Jennifer, a stay at home mom, explained to Joy that she feared nicks from handling a knife and removing food from the blade.  Knife Glider serves as a plastic guard between the knife’s blade and the user.  “The sign of a great product is that it solves a problem,” Joy said, complimenting the Knife Glider. At the end of the segment, Joy awarded Jennifer a check for $10,000 to go towards growing her and Sam’s burgeoning business.  

While being on national TV certainly factored into their “overnight success,” the Knife Glider has actually been five years in the making.
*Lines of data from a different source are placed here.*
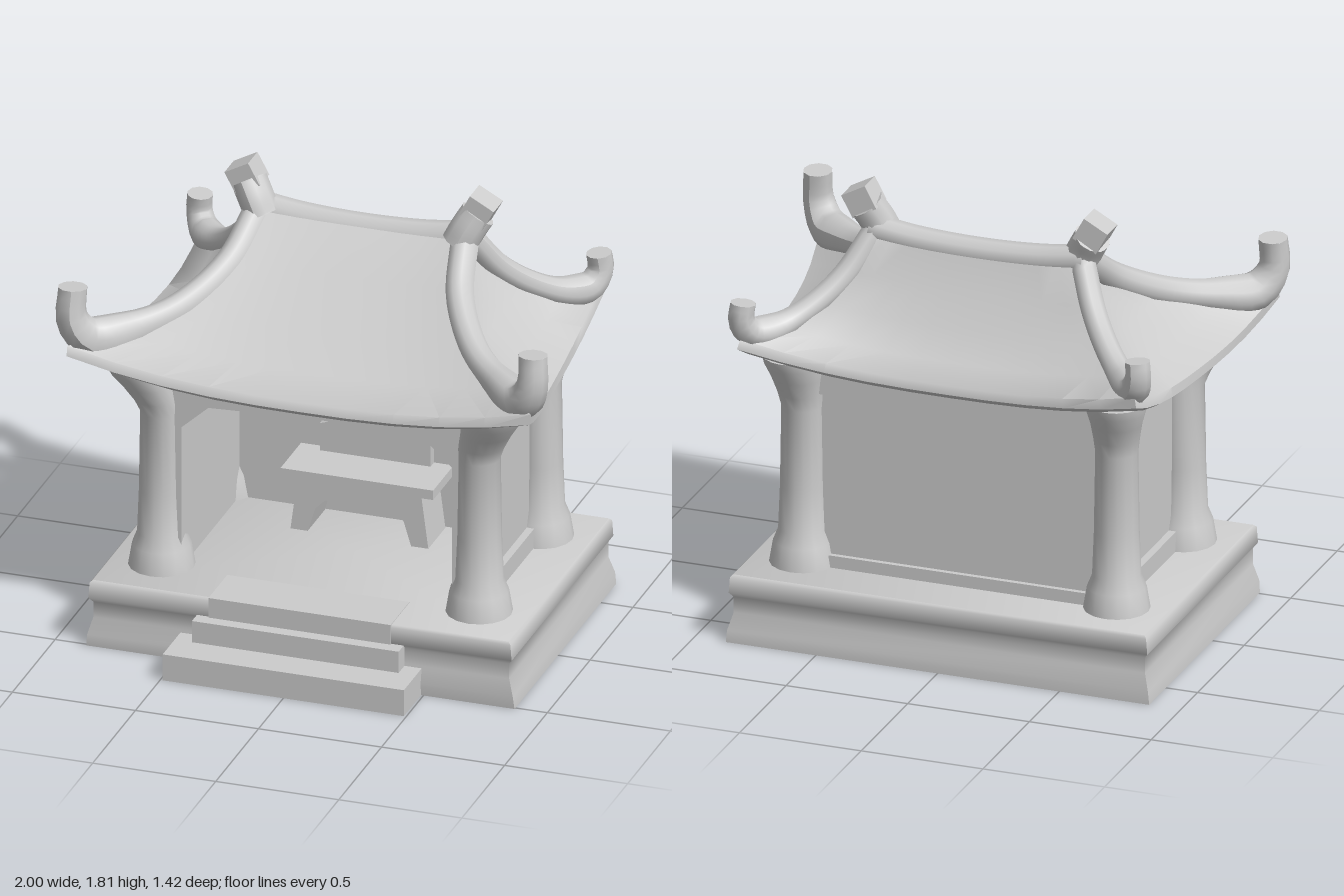
import * as THREE from 'three';
import { toCreasedNormals } from 'three/addons/utils/BufferGeometryUtils.js';

const V = (x, y, z) => new THREE.Vector3(x, y, z);

// Four-cornered ring; its edges sag in y and bow inwards.
function ring([fx, fy, fz], [bx, by, bz], sag = 0, bowF = 0, bowB = 0, bowS = 0, n = 10) {
  const c = [V(fx, fy, fz), V(bx, by, bz), V(-bx, by, bz), V(-fx, fy, fz)];
  const inward = [V(-bowS, 0, 0), V(0, 0, bowB), V(bowS, 0, 0), V(0, 0, -bowF)];
  const pts = [];
  for (let k = 0; k < 4; k++) {
    for (let i = 0; i < n; i++) {
      const s = i / n, w = 1 - Math.abs(2 * s - 1) ** 2.6;
      const p = c[k].clone().lerp(c[(k + 1) % 4], s).addScaledVector(inward[k], w);
      p.y -= sag * w;
      pts.push(p);
    }
  }
  return pts;
}

// Skin closed rings from bottom to top and close both ends.
function loft(rings, crease) {
  const n = rings[0].length, pos = [], idx = [];
  const centre = (r) => r.reduce((a, p) => a.add(p), V(0, 0, 0)).divideScalar(n);
  const all = [...rings.flat(), centre(rings[0]), centre(rings[rings.length - 1])];
  all.forEach((p) => pos.push(p.x, p.y, p.z));
  for (let j = 0; j < rings.length - 1; j++) {
    for (let i = 0; i < n; i++) {
      const a = j * n + i, b = j * n + (i + 1) % n;
      idx.push(a, b, b + n, a, b + n, a + n);
    }
  }
  const last = (rings.length - 1) * n, c0 = rings.length * n;
  for (let i = 0; i < n; i++) {
    const k = (i + 1) % n;
    idx.push(c0, k, i, c0 + 1, last + i, last + k);
  }
  const g = new THREE.BufferGeometry();
  g.setAttribute('position', new THREE.Float32BufferAttribute(pos, 3));
  g.setIndex(idx);
  return toCreasedNormals(g, crease);
}

export function createModel() {
  const root = new THREE.Group();
  root.name = 'pavilion';
  const stone = new THREE.MeshStandardMaterial({ color: 0xcccccc });
  stone.name = 'pale stone';

  const add = (name, geo, parent = root) => {
    const m = new THREE.Mesh(geo, stone);
    m.name = name;
    parent.add(m);
    return m;
  };
  // Box given by its limits
  const box = (name, x0, x1, y0, y1, z0, z1) =>
    add(name, new THREE.BoxGeometry(x1 - x0, y1 - y0, z1 - z0)
      .translate((x0 + x1) / 2, (y0 + y1) / 2, (z0 + z1) / 2));
  // Flat outline pushed from z0 to z1
  const plate = (name, outline, z0, z1) => {
    const shape = new THREE.Shape(outline.map(([x, y]) => new THREE.Vector2(x, y)));
    return add(name, new THREE.ExtrudeGeometry(shape, { depth: z1 - z0, bevelEnabled: false }).translate(0, 0, z0));
  };
  // Round bar along a smooth path with flat ends, thickened by swell near t = 0.75
  const bar = (name, pts, r, swell = 0) => {
    const group = new THREE.Group();
    group.name = name;
    root.add(group);
    const curve = new THREE.CatmullRomCurve3(pts);
    const tube = new THREE.TubeGeometry(curve, 28, r, 10);
    const pos = tube.attributes.position, p = V(0, 0, 0);
    for (let i = 0; i < pos.count; i++) {
      const t = Math.floor(i / 11) / 28, c = curve.getPointAt(t);
      const k = 1 + swell * Math.exp(-(((t - 0.75) / 0.12) ** 2));
      p.fromBufferAttribute(pos, i).sub(c).multiplyScalar(k).add(c);
      pos.setXYZ(i, p.x, p.y, p.z);
    }
    tube.computeVertexNormals();
    add(name + 'Body', tube, group);
    [0, 1].forEach((t) => {
      const cap = add(name + 'End', new THREE.CircleGeometry(r * 1.01, 10), group);
      cap.position.copy(curve.getPoint(t));
      const dir = curve.getTangent(t).multiplyScalar(t ? 1 : -1);
      cap.quaternion.setFromUnitVectors(V(0, 0, 1), dir);
    });
  };

  // Plinth with a waist under its top slab
  const plinth = [[0.87, 0, 0.51, -0.68], [0.865, 0.05, 0.515, -0.68], [0.845, 0.12, 0.5, -0.66],
    [0.845, 0.185, 0.5, -0.66], [0.86, 0.205, 0.515, -0.675], [0.855, 0.27, 0.515, -0.675],
    [0.845, 0.28, 0.505, -0.665]];
  add('plinth', loft(plinth.map(([x, y, f, b]) => ring([x, y, f], [x, y, b], 0, 0, 0, 0, 1)), 0.9));

  // Front steps
  const steps = [[0.49, 0, 0.11, 0.71], [0.42, 0.1, 0.2, 0.57], [0.37, 0.19, 0.283, 0.52]];
  steps.forEach(([x, y0, y1, z]) => box('step', -x, x, y0, y1, 0.3, z));

  // Columns with spread feet; their heads lean out to carry the roof corners
  const profile = [[0, 0.28], [0.13, 0.28], [0.115, 0.37], [0.095, 0.42], [0.088, 0.6], [0.083, 0.93],
    [0.09, 0.99], [0.1, 1.06], [0.115, 1.12], [0.115, 1.16], [0, 1.16]]
    .map(([r, y]) => new THREE.Vector2(r, y));
  for (const sx of [1, -1]) {
    for (const [z, leanX, leanZ] of [[0.275, 0.4, 0.4], [-0.44, 0.1, 0.3]]) {
      const geo = new THREE.LatheGeometry(profile, 16);
      const pos = geo.attributes.position;
      for (let i = 0; i < pos.count; i++) {
        const rise = Math.max(0, pos.getY(i) - 0.95);
        pos.setX(i, pos.getX(i) + sx * rise * leanX);
        pos.setZ(i, pos.getZ(i) + Math.sign(z) * rise * leanZ);
      }
      const col = add('column', toCreasedNormals(geo, 0.7));
      col.position.set(sx * 0.645, 0, z);
    }
  }

  // Side and back walls with sills and head beams
  for (const s of [1, -1]) {
    const side = (name, a, b, y0, y1) => box(name, Math.min(s * a, s * b), Math.max(s * a, s * b), y0, y1, -0.44, 0.275);
    side('sideWall', 0.56, 0.63, 0.28, 1.12);
    side('sideSill', 0.56, 0.66, 0.28, 0.36);
    side('sideBeam', 0.56, 0.68, 1.0, 1.13);
  }
  box('backWall', -0.65, 0.65, 0.28, 1.12, -0.45, -0.39);
  box('backSill', -0.65, 0.65, 0.28, 0.33, -0.47, -0.39);
  box('backBeam', -0.65, 0.65, 1.0, 1.13, -0.48, -0.38);

  // Front frame with a chamfered opening
  plate('frontFrame', [[-0.63, 0.28], [-0.55, 0.28], [-0.55, 0.89], [-0.44, 0.99], [0, 1.01],
    [0.44, 0.99], [0.55, 0.89], [0.55, 0.28], [0.63, 0.28], [0.63, 1.13], [-0.63, 1.13]], 0.23, 0.32);

  // Altar table: top slab, arched stand and gabled tablet
  box('tableTop', -0.31, 0.31, 0.505, 0.545, -0.39, -0.15);
  plate('tableStand', [[-0.28, 0.28], [-0.21, 0.28], [-0.18, 0.38], [-0.14, 0.42], [0.14, 0.42],
    [0.18, 0.38], [0.21, 0.28], [0.28, 0.28], [0.25, 0.51], [-0.25, 0.51]], -0.38, -0.18);
  plate('tablet', [[-0.22, 0.54], [0.23, 0.54], [0.23, 0.66], [0.02, 0.74], [-0.22, 0.66]], -0.4, -0.35);

  // Roof: underside, eave edge, then concave slopes up to the ridge
  const front = [[0.94, 1.27, 0.53], [0.77, 1.29, 0.37], [0.6, 1.35, 0.22], [0.47, 1.49, 0], [0.42, 1.62, -0.18]];
  const back = [[0.81, 1.27, -0.68], [0.7, 1.29, -0.54], [0.6, 1.36, -0.43], [0.5, 1.47, -0.34], [0.42, 1.62, -0.27]];
  const sag = [0.11, 0.07, 0.03, 0.02, 0.01];
  add('roof', loft([
    ring([0.6, 1.08, 0.25], [0.6, 1.08, -0.42]),
    ring([0.72, 1.13, 0.36], [0.7, 1.13, -0.5], 0.035),
    ring([0.89, 1.2, 0.5], [0.79, 1.2, -0.65], 0.1, 0.02, 0.09, 0.03),
    ring([0.94, 1.23, 0.54], [0.82, 1.23, -0.69], 0.105, 0.03, 0.1, 0.03),
    ...front.map((f, i) => ring(f, back[i], sag[i], i ? 0.01 : 0.03, [0.095, 0.04, 0, 0, 0][i], i ? 0.02 : 0.03)),
  ], 0.9));

  // Hip ridges sweeping up into corner horns
  for (const s of [1, -1]) {
    const path = (pts) => pts.map(([x, y, z]) => V(s * x, y, z));
    bar('frontHip', path([[0.42, 1.6, -0.2], [0.47, 1.455, 0], [0.6, 1.34, 0.2], [0.76, 1.29, 0.35],
      [0.88, 1.285, 0.45], [0.935, 1.37, 0.49], [0.935, 1.5, 0.48]]), 0.057, 0.4);
    bar('backHip', path([[0.43, 1.6, -0.24], [0.51, 1.45, -0.335], [0.6, 1.35, -0.43], [0.71, 1.28, -0.54],
      [0.785, 1.28, -0.62], [0.815, 1.34, -0.655], [0.81, 1.41, -0.65]]), 0.05, 0.3);
    // Finial tilted outwards on the ridge end
    bar('finialNeck', path([[0.4, 1.59, -0.2], [0.43, 1.65, -0.21], [0.465, 1.71, -0.23]]), 0.072);
    const finial = add('finial', new THREE.BoxGeometry(0.11, 0.1, 0.11));
    finial.position.set(s * 0.475, 1.735, -0.23);
    finial.rotation.z = -s * 0.5;
  }

  // Main ridge, dipping slightly in the middle
  bar('ridge', [V(-0.44, 1.615, -0.23), V(-0.25, 1.59, -0.23), V(0, 1.58, -0.23),
    V(0.25, 1.59, -0.23), V(0.44, 1.615, -0.23)], 0.057);

  return root;
}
Officially their business is only months old, but for much longer than that the Shipps have received assistance through Mission EDC’s Ruby Red Ventures initiative.

“Nurturing entrepreneurs and empowering individuals- these are the goals of Ruby Red Ventures,” states Alex Meade, the CEO of Mission EDC.  While Mission EDC is committed to attracting large corporations to its city, they also realized the importance of investing in people.

Meade explains that when introducing major companies to Mission, a strong local economy is really attractive.  Ruby Red Venture is helping to develop the local economy of Mission by empowering local business owners and entrepreneurs with the knowledge and skills to run and maintain a business, coupled with the capital to grow their company.  

“They are just awesome at the Mission Economic Development Corporation,” Sam declares.  “I encourage anybody who has a great business idea to look at Ruby Red Ventures. They are excellent to work with.  They are very informative and they will give you the tools you need so you can move forward with your project.”

The Shipps’ first attempt at bringing Jennifer’s idea to life was a bulky concept made from materials Sam found at Home Depot and Hobby Lobby.  After exhibiting it at various trade shows, the Shipps streamlined their design. In 2013, through Ruby Red Ventures, Sam attended nine hours of business classes given by the UTRGV Small Business Development Center. “They really helped refine our business plan,” says Sam.

Sam’s twenty-page business plan was evaluated and moved on to the final round where he was asked to present it to prominent members of the Mission business community.  The Knife Glider was awarded $10,000.  With their award money, they were able to create a working 3D prototype and patent it.

In 2015, they applied with Ruby Red Ventures again.  This time they were awarded $15,000 which they put towards manufacturing their product.  They have kept their business local by utilizing local manufacturers; to create the mold, they employed Priority Tool out of South Texas College.  They used Emu Plastics in the McAllen Trade Zone to produce the actual product.         

Knife Glider is still on the rise.  They have launched on the internet through knifeglider.com, Amazon, Facebook and eBay.  Each site has videos that demonstrate the product.  Next they hope to be able to demonstrate their product on television and have been talking to leading at-home shopping networks.  They hope to see their product on the store shelves one day, and are excited that Bed, Bath, and Beyond has already expressed interest.

Venture businesses often use programs such as Ruby Red Ventures during the adolescent stage of their business cycle to help them grow. The Shipps themselves have now received funding from other sources, but Ruby Red Ventures helped them to overcome major hurdles in establishing their business.  
Since their conception in 2012, Mission EDC’s Ruby Red Ventures has funded 26 projects with an average award of $10,000.  If you are interested in competing in the next round,  contact Mission EDC.  Participants must be a resident of Mission or have the intent of growing their business in Mission.